This week, as part of the Pendulum Project Prototype I asked all the students to give a presentation regarding their experiences and plans for future paintings. To communicate my expectations for the presentations I planned to show them an example presentation and give them a model to work from. While this has worked in the past I wanted to try something that I heard from a colleague. The three level grading system.
The three level grading system is something that I saw while browsing Mike Amarillo's blog, another HTH teacher in Chula Vista. I saw that he had these descriptions of different "levels" of student work for presentations. Through a few emails he told me about the system that he uses. What I liked about it was that it clearly described expectations for student work in 3 levels of completion.
For example I used this for our presentations today as follows.
Basic Presentation: Key information included. All group members speak. Clear delivery
Advanced Presentation: Basic and diagram showing variable effect is high quality and well organized.
Challenge Presentation: Advanced and group shows expert knowledge by including calculations, answering audience questions, posing meaningful questions for themselves, etc.
After I gave my example presentation I had a discussion with the class where we categorized my work as Basic, Advanced, or Challenge. We talked about why it fit as one or another. In reality what I was doing was critique as a lesson, but what was different was that my expectations had already been outlined and so we were able to get specific very quickly.
How is This Not a Rubric?
Mike says that this method was developed from rubrics in a traditional setting, then adjusted to be useful for PBL education. There is a key difference between this and rubrics. Mike says that when making a three level grading system one should "Avoid basing grades on an ideal perfect performance and then defining ways of falling short" . This really stood out to me. The reason why I don't like rubrics is because they seem to limit the creativity of students while they seek to check all the boxes and they also are increasingly negative. In my example above the three level guide starts with the expectations and grows upward with an emphasis on open-ended descriptors and demonstrating mastery. The three levels should each represent distinct goals instead of 1 goal in different forms.
I used this with my kids and need to ask them a little about it. I wonder what their experience was with the guidelines. So far I don't know how I would use this grading because I like my own system so much thought I like how this helps communicate my expectations and is a reflective tool. It also forces me to define what my expectations are, which is half of the battle in my opinion.

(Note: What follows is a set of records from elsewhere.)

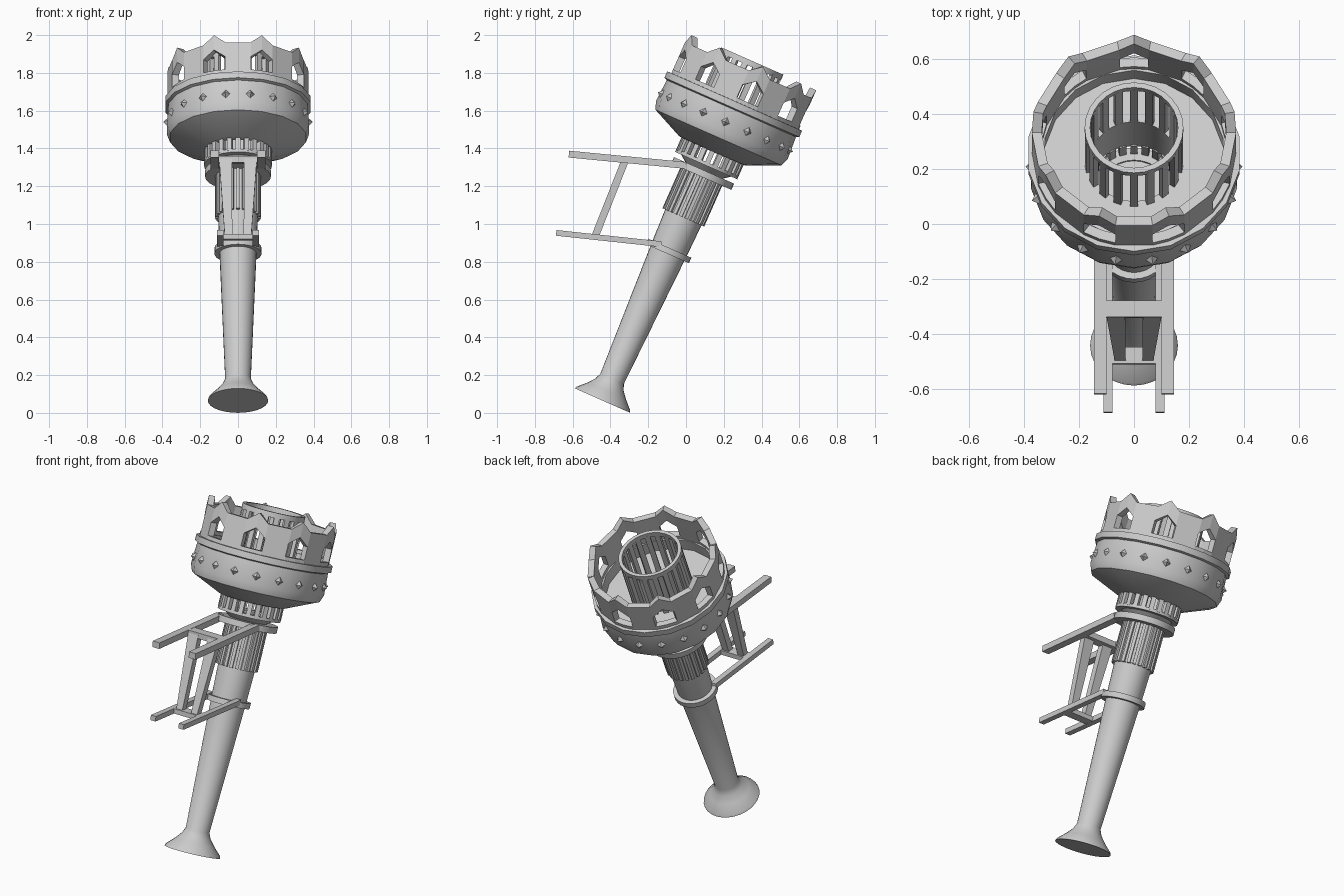
import bpy, bmesh
from math import sin, cos, pi, radians
from mathutils import Matrix, Vector

cube = bpy.data.objects.get("Cube")
if cube:
    bpy.data.objects.remove(cube, do_unlink=True)

# One plain metal colour
metal = bpy.data.materials.new("grey_metal")
metal.use_nodes = True
GREY = (0.6, 0.6, 0.6, 1)
metal.diffuse_color = GREY
metal.node_tree.nodes["Principled BSDF"].inputs["Base Color"].default_value = GREY

# The torch leans back; its parts are made upright along z and then tilted
TILT = Matrix.Translation((0, -0.442, 0.065)) @ Matrix.Rotation(radians(-23.8), 4, 'X')


def finish(bm, name, matrix=TILT, smooth=False, fix=True):
    if fix:
        bmesh.ops.remove_doubles(bm, verts=bm.verts, dist=1e-5)
        bmesh.ops.recalc_face_normals(bm, faces=bm.faces)
    bm.transform(matrix)
    me = bpy.data.meshes.new(name)
    bm.to_mesh(me)
    bm.free()
    me.materials.append(metal)
    if smooth:
        me.shade_smooth()
        me.set_sharp_from_angle(angle=radians(30))
    ob = bpy.data.objects.new(name, me)
    bpy.context.collection.objects.link(ob)
    return ob


def around(r, a, z):
    """Point at angle a from the front, counted towards +x."""
    return Vector((r * sin(a), -r * cos(a), z))


def lathe(name, profile, sides, closed=False):
    bm = bmesh.new()
    rings = [[bm.verts.new(around(r, 2 * pi * i / sides, z)) for i in range(sides)]
             for r, z in profile]
    pairs = list(zip(rings, rings[1:]))
    if closed:
        pairs.append((rings[-1], rings[0]))
    for low, high in pairs:
        for i in range(sides):
            j = (i + 1) % sides
            bm.faces.new((low[i], low[j], high[j], high[i]))
    return finish(bm, name, smooth=True)


def band(name, r_in, r_out, z0, z1, sides=28):
    return lathe(name, [(r_in, z0), (r_out, z0), (r_out, z1), (r_in, z1)], sides, True)


def blocks(name, count, r, z0, z1, width, depth, offset=0.0):
    """Ring of upright blocks."""
    bm = bmesh.new()
    for i in range(count):
        spin = Matrix.Rotation(2 * pi * (i + offset) / count, 4, 'Z')
        place = Matrix.Translation((0, -r, (z0 + z1) / 2))
        scale = Matrix.Diagonal((width, depth, z1 - z0, 1))
        bmesh.ops.create_cube(bm, size=1, matrix=spin @ place @ scale)
    return finish(bm, name)


def strut(name, a, b, width_a, width_b, thick):
    """Bar from a to b with a flat, possibly tapering, width along x."""
    a, b = Vector(a), Vector(b)
    n = Vector((1, 0, 0)).cross(b - a).normalized() * thick / 2
    bm = bmesh.new()
    ends = []
    for p, w in ((a, width_a), (b, width_b)):
        x = Vector((w / 2, 0, 0))
        ends.append([bm.verts.new(v) for v in (p - x - n, p + x - n, p + x + n, p - x + n)])
    for i in range(4):
        j = (i + 1) % 4
        bm.faces.new((ends[0][i], ends[0][j], ends[1][j], ends[1][i]))
    bm.faces.new(ends[0])
    bm.faces.new(ends[1])
    return finish(bm, name, Matrix.Identity(4))


# Flared foot, tapering shaft and neck
lathe("shaft", [(0, 0), (0.16, 0), (0.155, 0.012), (0.112, 0.055), (0.082, 0.092),
                (0.068, 0.125), (0.1, 0.9), (0.105, 1.06), (0.105, 1.33),
                (0.145, 1.36), (0.145, 1.37), (0, 1.37)], 28)

# Ribbed grip
band("grip_core", 0.09, 0.11, 1.065, 1.32)
blocks("grip_ribs", 22, 0.112, 1.06, 1.32, 0.018, 0.018)

# Clamp rings that carry the bracket
band("lower_clamp", 0.09, 0.125, 0.85, 0.882)
band("upper_clamp", 0.1, 0.174, 1.296, 1.332)

# Vented collar under the bowl
band("collar", 0.13, 0.18, 1.36, 1.378)
blocks("collar_vents", 24, 0.167, 1.37, 1.45, 0.026, 0.026)

# Bowl with raised lip, inner floor and central well
lathe("bowl", [(0.16, 1.44), (0.195, 1.445), (0.365, 1.522), (0.381, 1.565),
               (0.374, 1.69), (0.39, 1.697), (0.39, 1.733), (0.33, 1.735),
               (0.33, 1.66), (0.16, 1.66)], 18, True)

# Diamond studs on the bowl
bm = bmesh.new()
for i in range(18):
    spin = Matrix.Rotation(2 * pi * (i + 0.5) / 18, 4, 'Z')
    place = Matrix.Translation((0, -0.381, 1.612)) @ Matrix.Rotation(pi / 2, 4, 'X')
    bmesh.ops.create_cone(bm, cap_ends=True, segments=4, radius1=0.03, radius2=0,
                          depth=0.03, matrix=spin @ place)
finish(bm, "bowl_studs")

# Crown wall: nine peaked windows between flat panels
SIDE = (1.72, 1.755, 1.83, 1.912)
PEAK = (1.72, 1.755, 1.875, 1.96)
bm = bmesh.new()
columns = []
for k in range(9):
    for step, heights in ((-9.5, SIDE), (0, PEAK), (9.5, SIDE)):
        a = radians(20 + 40 * k + step)
        columns.append([bm.verts.new(around(0.372, a, z)) for z in heights])
for i, left in enumerate(columns):
    right = columns[(i + 1) % len(columns)]
    for row in range(3):
        if row == 1 and i % 3 != 2:
            continue  # window opening
        bm.faces.new((left[row], right[row], right[row + 1], left[row + 1]))
crown = finish(bm, "crown", fix=False)
wall = crown.modifiers.new("wall", 'SOLIDIFY')
wall.thickness = 0.036
wall.offset = -1

# Inner cage
band("cage_top_ring", 0.16, 0.18, 1.935, 1.965)
blocks("cage_bars", 18, 0.169, 1.65, 1.945, 0.03, 0.02)

# Wall bracket: two pairs of arms
for s, side in ((1, "left"), (-1, "right")):
    strut(side + "_upper_arm", (s * 0.123, 0, 1.31), (s * 0.123, -0.62, 1.37),
          0.046, 0.046, 0.036)
    strut(side + "_lower_arm", (s * 0.095, -0.13, 0.893), (s * 0.095, -0.687, 0.953),
          0.034, 0.034, 0.03)
    # Tapering uprights
    strut(side + "_upright", (s * 0.066, -0.321, 1.34), (s * 0.05, -0.483, 0.93),
          0.068, 0.04, 0.039)

# Crossbars joining each pair of arms
strut("upper_crossbar", (0, -0.28, 1.337), (0, -0.34, 1.343), 0.25, 0.25, 0.034)
strut("lower_crossbar", (0, -0.45, 0.927), (0, -0.51, 0.934), 0.19, 0.19, 0.028)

Philip Estrada is a teacher at High Tech High Media Arts in San Diego California. He teaches Physics by having kids build things in a woodshop.